In a study published in the April 2014 issue of Pediatrics, researchers found teen boys and girls who have greater muscular strength are at lower risk for heart disease and diabetes. Stronger boys and girls also have better scores on other measures of cardiometabolic health, including lower body mass index, lower percent body fat, smaller waist circumferences, and higher levels of cardiorespiratory fitness.
For the study, “Strength Capacity and Cardiometabolic Risk Clustering in Adolescents,” published online March 31, researchers analyzed health data for more than 1,400 boys and girls ages 10 to 12, including their:
They used these measures to create an aggregate metabolic syndrome score (there are no formally agreed-upon definitions of metabolic syndrome in children and adolescents) and boys and girls with greater strength-to-body-mass ratios (i.e. pound-for-pound strength capacities) had significantly lower risk. The findings contradict a widely held belief that only high BMI, low cardiorespiratory fitness, and excessive sedentary behaviors are the primary drivers of cardiometabolic problems.

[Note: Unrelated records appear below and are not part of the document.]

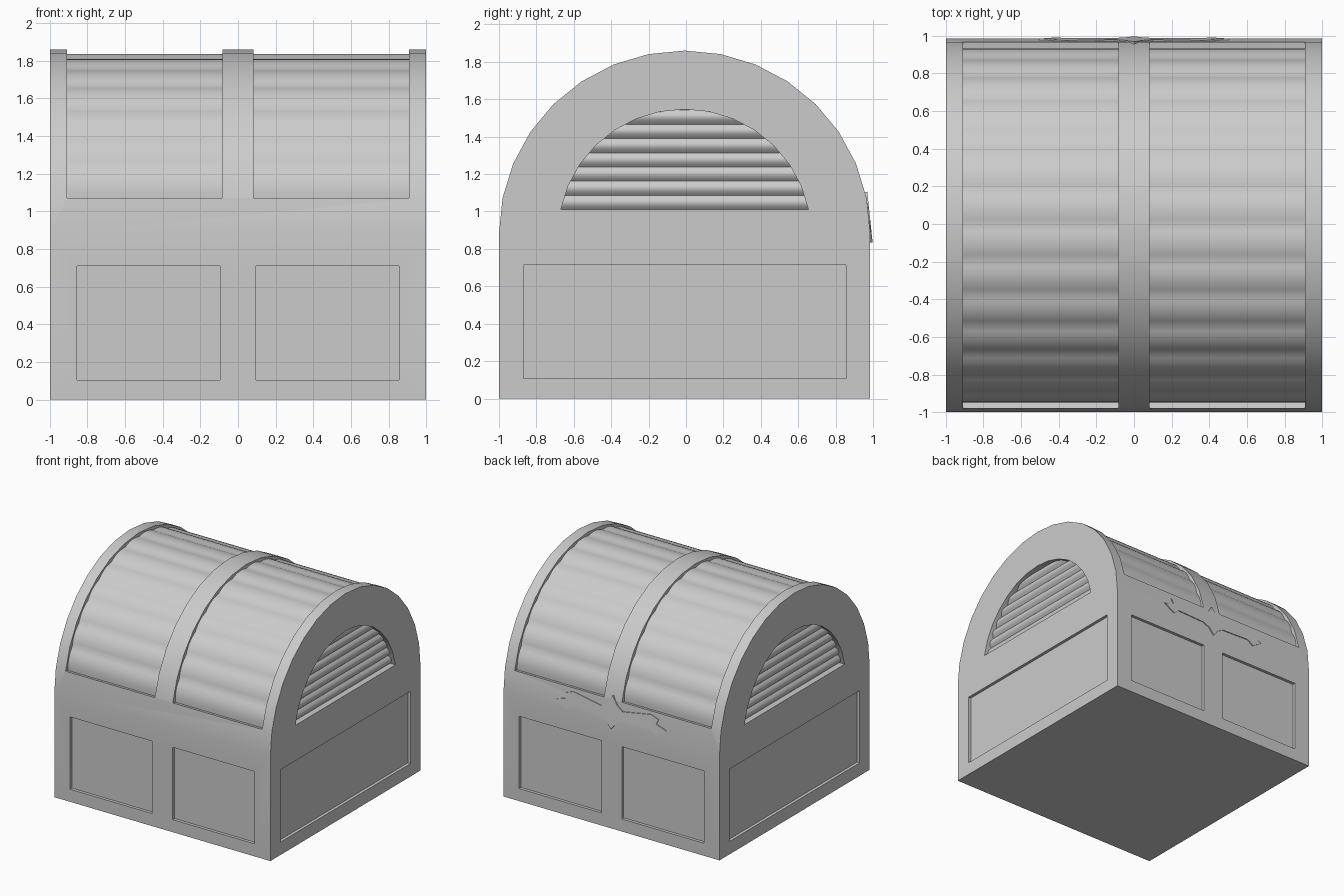
import bpy, bmesh, math

if "Cube" in bpy.data.objects:
    bpy.data.objects.remove(bpy.data.objects["Cube"])

YC, RY, ZC, RZ = -0.0075, 0.9925, 0.88, 0.98   # lid arch: centre and radii
SEG = 16                                        # flats around the lid

grey = bpy.data.materials.new("plain_grey")
grey.diffuse_color = (0.6, 0.6, 0.6, 1)
grey.use_nodes = True
grey.node_tree.nodes["Principled BSDF"].inputs["Base Color"].default_value = grey.diffuse_color


def arch(a, f=1.0):
    """Point (y, z) on the lid arch at angle a, scaled by f."""
    return (YC + f * RY * math.cos(a), ZC + f * RZ * math.sin(a))


def prism(bm, pts, x0, x1):
    """Extrude a (y, z) outline along x."""
    lo = [bm.verts.new((x0, y, z)) for y, z in pts]
    hi = [bm.verts.new((x1, y, z)) for y, z in pts]
    bm.faces.new(lo)
    bm.faces.new(hi[::-1])
    n = len(pts)
    for i in range(n):
        j = (i + 1) % n
        bm.faces.new((lo[j], lo[i], hi[i], hi[j]))


def box(bm, x0, x1, y0, y1, z0, z1):
    prism(bm, [(y0, z0), (y1, z0), (y1, z1), (y0, z1)], x0, x1)


def finish(bm, name, recalc=True):
    if recalc:
        bmesh.ops.recalc_face_normals(bm, faces=bm.faces)
    me = bpy.data.meshes.new(name)
    bm.to_mesh(me)
    bm.free()
    me.materials.append(grey)
    ob = bpy.data.objects.new(name, me)
    bpy.context.collection.objects.link(ob)
    return ob


def smooth(ob):
    bpy.ops.object.select_all(action='DESELECT')
    ob.select_set(True)
    bpy.context.view_layer.objects.active = ob
    bpy.ops.object.shade_smooth_by_angle(angle=math.radians(30))


# Solid chest: box with round lid
bm = bmesh.new()
outline = [arch(math.pi * i / SEG) for i in range(SEG + 1)]
outline += [(YC - RY, 0), (YC + RY, 0)]
prism(bm, outline, -1, 1)
chest = finish(bm, "chest_body")

# Cutters: lid bays with rounded planks, wall panels, end windows
bm = bmesh.new()
step = math.pi / SEG
SUB = 6
bay = [arch(step * i, 1.1) for i in range(1, SEG)]
for k in range((SEG - 2) * SUB, -1, -1):
    bulge = math.sin(math.pi * (k % SUB) / SUB)
    bay.append(arch(step * (1 + k / SUB), 0.966 + 0.014 * bulge))
window = [arch(step * i, 0.68) for i in range(1, SEG)]
DEPTH = 0.025
for s in (-1, 1):
    prism(bm, bay, *sorted((s * 0.083, s * 0.91)))
    xa, xb = sorted((s * 0.095, s * 0.855))
    box(bm, xa, xb, -1.1, YC - RY + DEPTH, 0.105, 0.71)
    box(bm, xa, xb, YC + RY - DEPTH, 1.1, 0.105, 0.71)
    xa, xb = sorted((s * (1 - DEPTH), s * 1.1))
    box(bm, xa, xb, -0.868, 0.855, 0.108, 0.713)
    prism(bm, window, *sorted((s * 0.945, s * 1.1)))
cutter = finish(bm, "recess_cutter")
cutter.hide_render = True

mod = chest.modifiers.new("recesses", 'BOOLEAN')
mod.operation = 'DIFFERENCE'
mod.solver = 'EXACT'
mod.object = cutter
bpy.context.view_layer.objects.active = chest
bpy.ops.object.modifier_apply(modifier=mod.name)
bpy.data.objects.remove(cutter)
smooth(chest)

# Horizontal rounded planks in the end windows
bm = bmesh.new()
z0, z1 = window[0][1], ZC + 0.68 * RZ - 0.005
PL, SUB = 7, 6
for s in (-1, 1):
    prev = None
    for k in range(PL * SUB + 1):
        z = z0 + (z1 - z0) * k / (PL * SUB)
        half = 0.68 * RY * math.sqrt(max(0, 1 - ((z - ZC) / (0.68 * RZ)) ** 2))
        x = s * (0.95 + 0.022 * math.sin(math.pi * (k % SUB) / SUB))
        row = [bm.verts.new((x, YC - half, z)), bm.verts.new((x, YC + half, z))]
        if prev:
            q = (prev[0], prev[1], row[1], row[0])
            bm.faces.new(q if s > 0 else q[::-1])
        prev = row
smooth(finish(bm, "end_window_planks", recalc=False))

# Winged clasp plate on the back, leaning with the lid
half_shape = [(0, 1.105), (0.045, 1.04), (0.10, 1.00), (0.36, 1.045), (0.43, 1.02),
              (0.41, 0.98), (0.505, 0.95), (0.41, 0.89), (0.36, 0.93),
              (0.10, 0.92), (0.045, 0.89), (0, 0.835)]
shape = half_shape + [(-x, z) for x, z in half_shape[-2:0:-1]]
bm = bmesh.new()


def lean(z):
    return 0.997 - (z - 0.84) * 0.105


front = [bm.verts.new((x, lean(z), z)) for x, z in shape]
back = [bm.verts.new((x, lean(z) - 0.03, z)) for x, z in shape]
bm.faces.new(front)
bm.faces.new(back[::-1])
for i in range(len(shape)):
    j = (i + 1) % len(shape)
    bm.faces.new((front[i], front[j], back[j], back[i]))
finish(bm, "back_clasp")
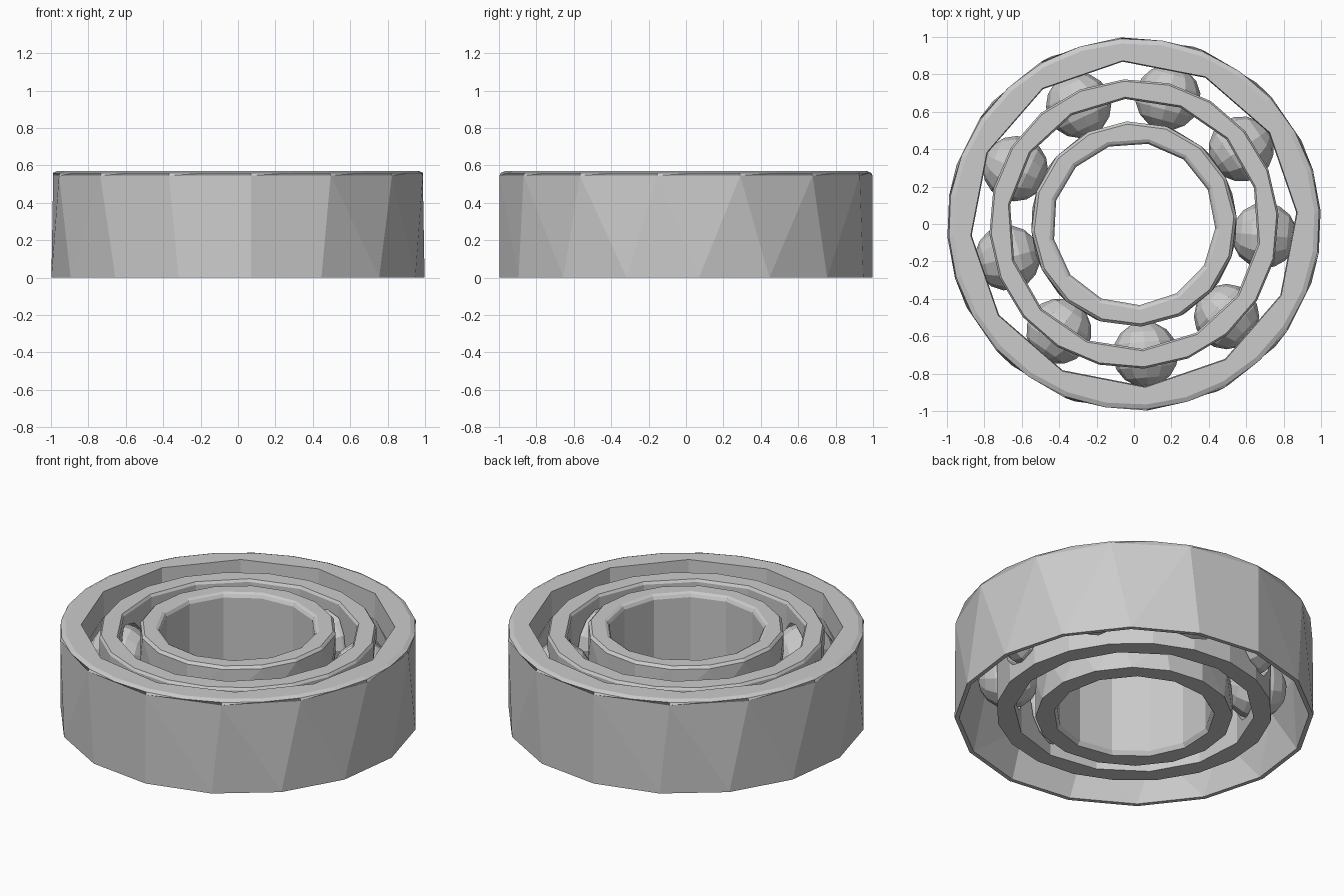
import bpy, bmesh
from math import pi, cos, sin, radians
from mathutils import Matrix

if "Cube" in bpy.data.objects:
    bpy.data.objects.remove(bpy.data.objects["Cube"])


def stitch(bm, a, b):
    # join two loops of (angle, vert) that may differ in side count
    na, nb = len(a), len(b)
    ang = lambda l, k: l[k % len(l)][0] + 2 * pi * (k // len(l))
    i = j = 0
    while i < na or j < nb:
        va, vb = a[i % na][1], b[j % nb][1]
        step_a = i < na and (j >= nb or ang(a, i + 1) <= ang(b, j + 1) + 1e-6)
        step_b = j < nb and (i >= na or ang(b, j + 1) <= ang(a, i + 1) + 1e-6)
        if step_a and step_b:
            bm.faces.new((va, a[(i + 1) % na][1], b[(j + 1) % nb][1], vb))
            i, j = i + 1, j + 1
        elif step_a:
            bm.faces.new((va, a[(i + 1) % na][1], vb))
            i += 1
        else:
            bm.faces.new((va, b[(j + 1) % nb][1], vb))
            j += 1


def make_object(name, bm):
    bmesh.ops.recalc_face_normals(bm, faces=bm.faces[:])
    mesh = bpy.data.meshes.new(name)
    bm.to_mesh(mesh)
    bm.free()
    ob = bpy.data.objects.new(name, mesh)
    bpy.context.collection.objects.link(ob)
    return ob


def ring(name, profile, phase):
    # closed profile of (sides, radius, z), lofted around z
    bm = bmesh.new()
    loops = []
    for n, r, z in profile:
        loop = []
        for k in range(n):
            t = radians(phase) + 2 * pi * k / n
            loop.append((t, bm.verts.new((r * cos(t), r * sin(t), z))))
        loops.append(loop)
    for k, loop in enumerate(loops):
        stitch(bm, loop, loops[(k + 1) % len(loops)])
    bmesh.ops.triangulate(bm, faces=[f for f in bm.faces if len(f.verts) > 4])
    return make_object(name, bm)


# Outer ring: thin at the bottom, with the race leaning in toward the top
ring("outer_ring", [
    (16, 1.0, 0), (14, 1.0, 0.545), (28, 0.992, 0.56), (28, 0.967, 0.571),
    (12, 0.875, 0.571), (12, 0.87, 0.42), (14, 0.89, 0.29), (16, 0.975, 0)], -86)

# Inner ring with rounded bore edges and a shallow race
ring("inner_ring", [
    (16, 0.55, 0), (14, 0.55, 0.19), (14, 0.538, 0.285), (14, 0.55, 0.38),
    (16, 0.55, 0.555), (16, 0.535, 0.571), (13, 0.46, 0.571), (13, 0.445, 0.563),
    (13, 0.435, 0.545), (13, 0.435, 0.025), (13, 0.45, 0)], -86)

# Ball cage
cage = ring("ball_cage", [
    (20, 0.77, 0.03), (20, 0.775, 0.53), (20, 0.765, 0.545),
    (14, 0.68, 0.545), (14, 0.67, 0.53), (14, 0.67, 0.03)], -86)

# Balls and the cutter for the cage pockets
pockets = bmesh.new()
for k in range(9):
    turn = Matrix.Rotation(radians(-5 + 40 * k), 4, 'Z')
    place = turn @ Matrix.Translation((0.70, 0, 0.285))
    lie = Matrix.Rotation(pi / 2, 4, 'Y')
    bm = bmesh.new()
    bmesh.ops.create_uvsphere(bm, u_segments=12, v_segments=8, radius=0.175,
                              matrix=place @ lie)
    make_object("ball_%d" % (k + 1), bm)
    bmesh.ops.create_cone(pockets, cap_ends=True, segments=12, radius1=0.185,
                          radius2=0.185, depth=0.4, matrix=place @ lie)
cutter = make_object("pocket_cutter", pockets)
cutter.hide_render = True
cutter.hide_viewport = True

mod = cage.modifiers.new("pockets", 'BOOLEAN')
mod.operation = 'DIFFERENCE'
mod.solver = 'EXACT'
mod.object = cutter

Previous, large-scale studies have found low muscular strength in teen boys is a risk factor for several major causes of death in young adulthood, such as suicide and cardiovascular diseases.
The authors conclude that this study bolsters support for strategies -- including strength training or strengthening exercises – to maintain healthy BMIs and body compositions among children and adolescents, and that it supports the use of resistance exercise to supplement traditional weight loss interventions among children and teens.